- Agencies give you the opportunity to work with a diverse client portfolio and work on different projects. With freelancing, you can sometimes get stuck working with clients in the same industry or doing the same kind of projects. In an agency, you are more likely to work with clients in different fields and have the opportunity to learn new skills or take on different tasks.
Agency Life: The Ugly
- You don’t have as much freedom about the type of projects you work on. This isn’t true for all agencies however, and if you find the right agency, you should be able to have a say in what you do and don’t want to do.
- The bigger the agency, the more corporate hurdles you’ll have to put up with. You’ll have to deal with bureaucracy, review cycles, and approvals before you want to start any new project. And, if the agency isn’t that big, you’ll likely still have to navigate the cliquey office environment
Just like with any job, there are perks and perils to both freelancing and agency life. The one that is “best” for you may change over time. Perhaps you want to spend more time with your family, so you go with freelancing. Or, you want to develop your skills and you decide to go with an agency. It’s all about identifying your priorities and seeing which working style fits that the best.
And, if you still can’t decide? Get the best of both worlds. Work full-time at an agency and freelance on the side.

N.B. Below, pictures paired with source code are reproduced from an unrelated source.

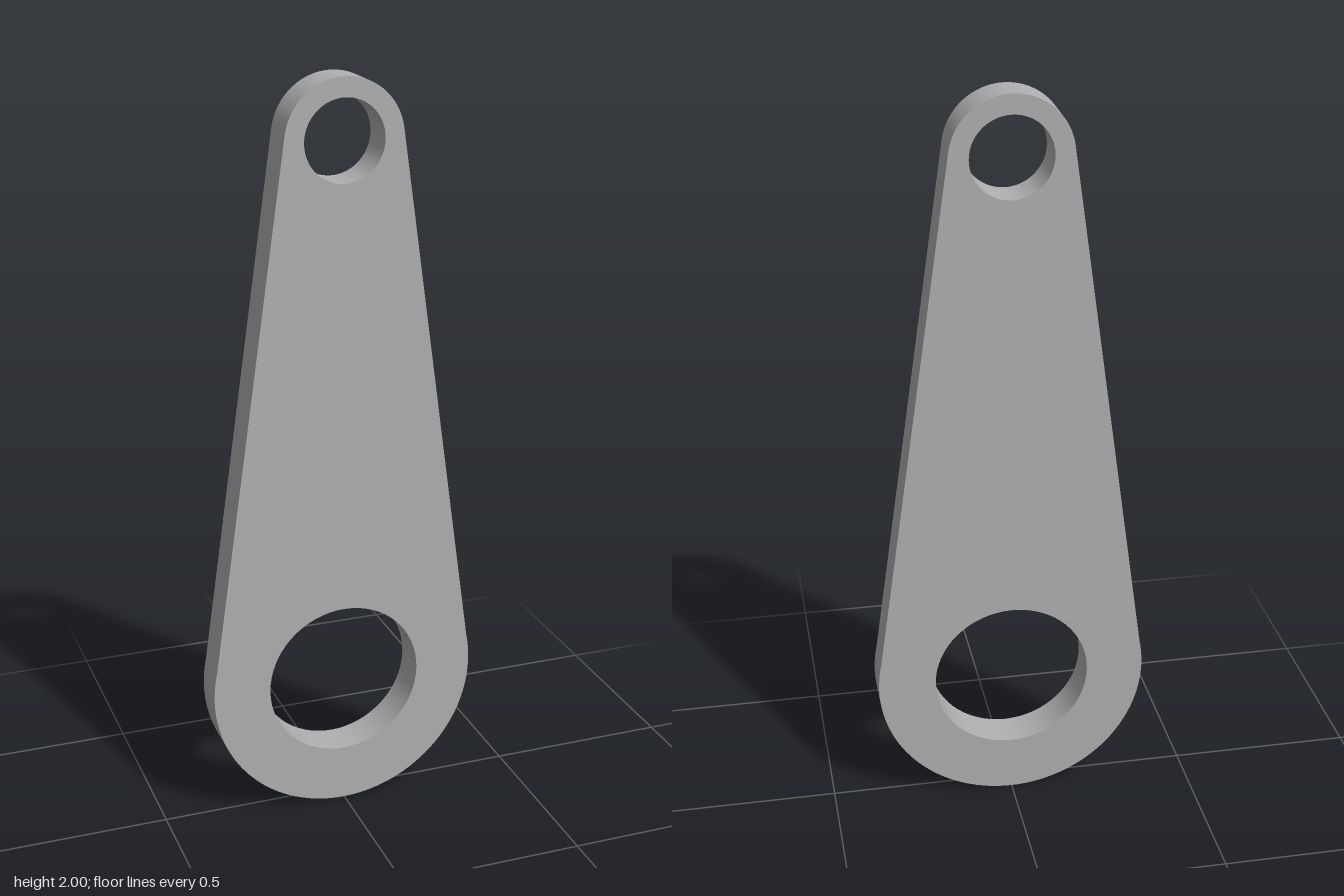
import * as THREE from 'three';
import { toCreasedNormals } from 'three/addons/utils/BufferGeometryUtils.js';

const THICKNESS = 0.105;
const BIG = { y: 0.368, radius: 0.368, hole: 0.212, edgeAngle: 0.21 };
const SMALL = { y: 1.843, radius: 0.157, hole: 0.106, edgeAngle: 0.143 };

export function createModel() {
  const group = new THREE.Group();
  group.name = 'linkArm';
  const steel = new THREE.MeshStandardMaterial({ color: 0xb0b0b0 });
  steel.name = 'grey steel';

  // Tapered outline: small round end on top, large round end below
  const outline = new THREE.Shape();
  outline.absarc(0, SMALL.y, SMALL.radius, SMALL.edgeAngle, Math.PI - SMALL.edgeAngle, false);
  outline.absarc(0, BIG.y, BIG.radius, Math.PI - BIG.edgeAngle, Math.PI * 2 + BIG.edgeAngle, false);
  outline.closePath();

  // Round bore through each end
  for (const end of [BIG, SMALL]) {
    const bore = new THREE.Path();
    bore.absarc(0, end.y, end.hole, 0, Math.PI * 2, true);
    outline.holes.push(bore);
  }

  // Flat plate, smooth around the curves and sharp at the faces
  const plate = new THREE.ExtrudeGeometry(outline, {
    depth: THICKNESS, bevelEnabled: false, curveSegments: 32,
  });
  plate.translate(0, 0, -THICKNESS / 2);
  const arm = new THREE.Mesh(toCreasedNormals(plate, 0.5), steel);
  arm.name = 'armPlate';
  group.add(arm);
  return group;
}
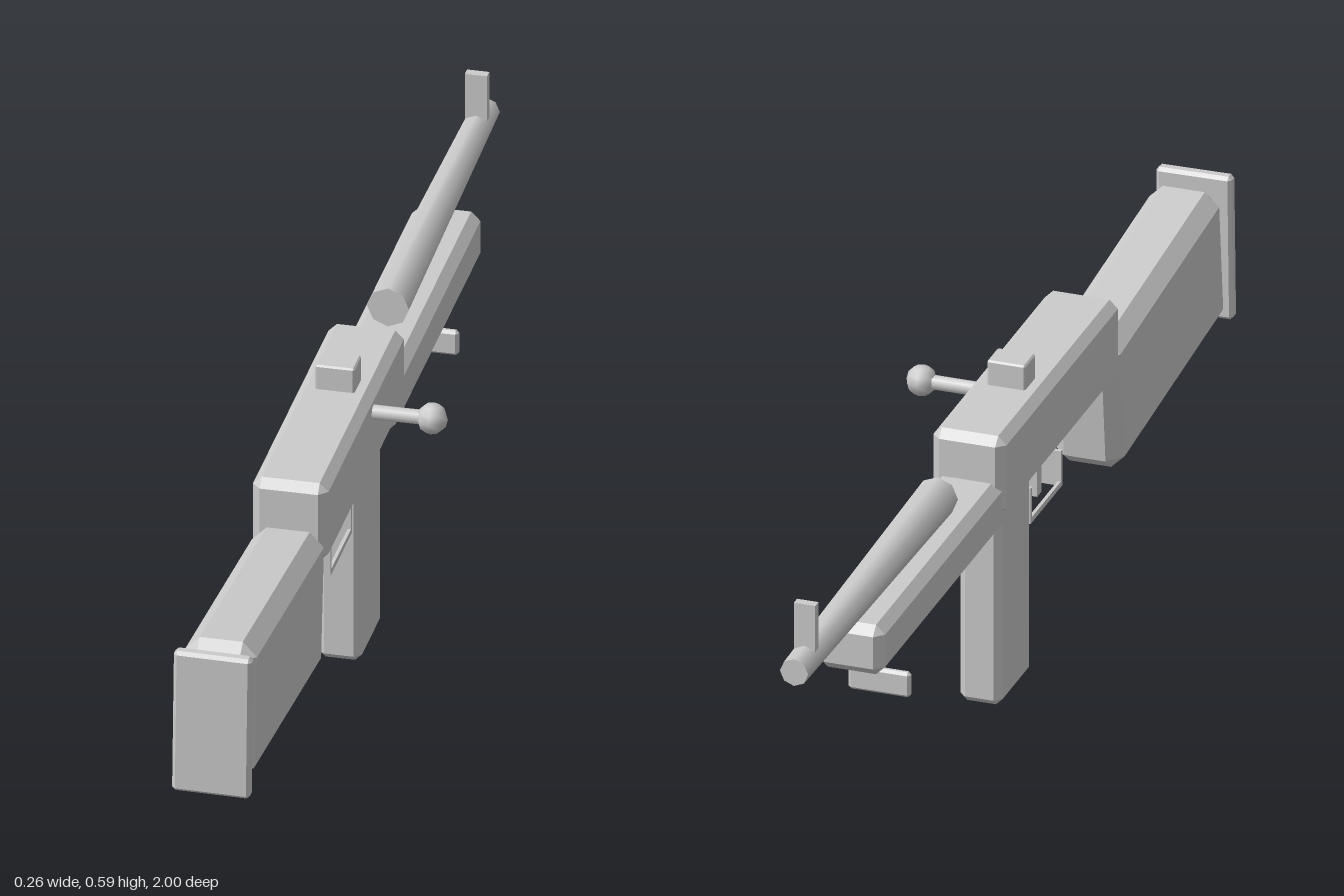
import * as THREE from 'three';
import { ConvexGeometry } from 'three/addons/geometries/ConvexGeometry.js';

const CX = -0.064; // centre plane of the body
const material = new THREE.MeshStandardMaterial({ color: 0xcccccc });

// Box with every edge chamfered by c
function chamferBox(w, h, d, c) {
  const points = [];
  for (const x of [-1, 1]) for (const y of [-1, 1]) for (const z of [-1, 1]) {
    const [a, b, e] = [w / 2, h / 2, d / 2];
    points.push(
      new THREE.Vector3(x * a, y * (b - c), z * (e - c)),
      new THREE.Vector3(x * (a - c), y * b, z * (e - c)),
      new THREE.Vector3(x * (a - c), y * (b - c), z * e));
  }
  return new ConvexGeometry(points);
}

export function createModel() {
  const group = new THREE.Group();

  function add(name, geometry, x, y, z, parent = group) {
    const mesh = new THREE.Mesh(geometry, material);
    mesh.name = name;
    mesh.position.set(x, y, z);
    parent.add(mesh);
    return mesh;
  }
  // Box given by its y and z ranges, optionally chamfered
  function block(name, w, [y0, y1], [z0, z1], c = 0, x = CX, parent = group) {
    const size = [w, y1 - y0, z1 - z0];
    const geometry = c ? chamferBox(...size, c) : new THREE.BoxGeometry(...size);
    return add(name, geometry, x, (y0 + y1) / 2, (z0 + z1) / 2, parent);
  }

  // Body
  block('receiver', 0.13, [0.383, 0.53], [-0.145, 0.435], 0.015);
  block('foreEnd', 0.118, [0.355, 0.447], [-0.73, -0.08], 0.016);
  block('magazine', 0.075, [0, 0.4], [-0.085, 0.07], 0.012);

  // Sloping shoulder stock with its end plate
  add('stock', chamferBox(0.124, 0.25, 0.54, 0.025), CX, 0.345, 0.695).rotation.x = -0.1;
  block('buttPlate', 0.134, [0.235, 0.5], [0.976, 1], 0.006).rotation.z = -0.012;

  // Tapered barrel
  const barrel = new THREE.CylinderGeometry(0.036, 0.025, 0.71, 8).rotateX(Math.PI / 2);
  add('barrel', barrel, CX, 0.483, -0.645);

  // Sights
  block('rearSight', 0.068, [0.52, 0.575], [0.047, 0.1], 0.003);
  block('frontSight', 0.038, [0.495, 0.586], [-0.948, -0.932]);

  // Bolt handle with knob
  const rod = new THREE.CylinderGeometry(0.013, 0.013, 0.11, 8).rotateZ(Math.PI / 2);
  add('boltHandle', rod, 0.035, 0.495, 0.093);
  add('boltKnob', new THREE.SphereGeometry(0.027, 8, 6), 0.102, 0.495, 0.093);

  // Trigger guard: two end plates joined by thin rails
  const guard = new THREE.Group();
  guard.name = 'triggerGuard';
  group.add(guard);
  for (const z of [0.095, 0.245]) {
    block('guardEnd', 0.056, [0.262, 0.326], [z - 0.004, z + 0.004], 0, CX, guard);
  }
  for (const side of [-1, 1]) {
    block('guardRail', 0.006, [0.26, 0.27], [0.091, 0.249], 0, CX + side * 0.025, guard);
  }
  block('trigger', 0.018, [0.268, 0.33], [0.177, 0.198]);

  // Sling swivel below the fore end
  block('slingSwivel', 0.11, [0.25, 0.296], [-0.582, -0.567], 0.005);

  return group;
}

And don’t let anyone tell you that you can’t wear your PJs to the office.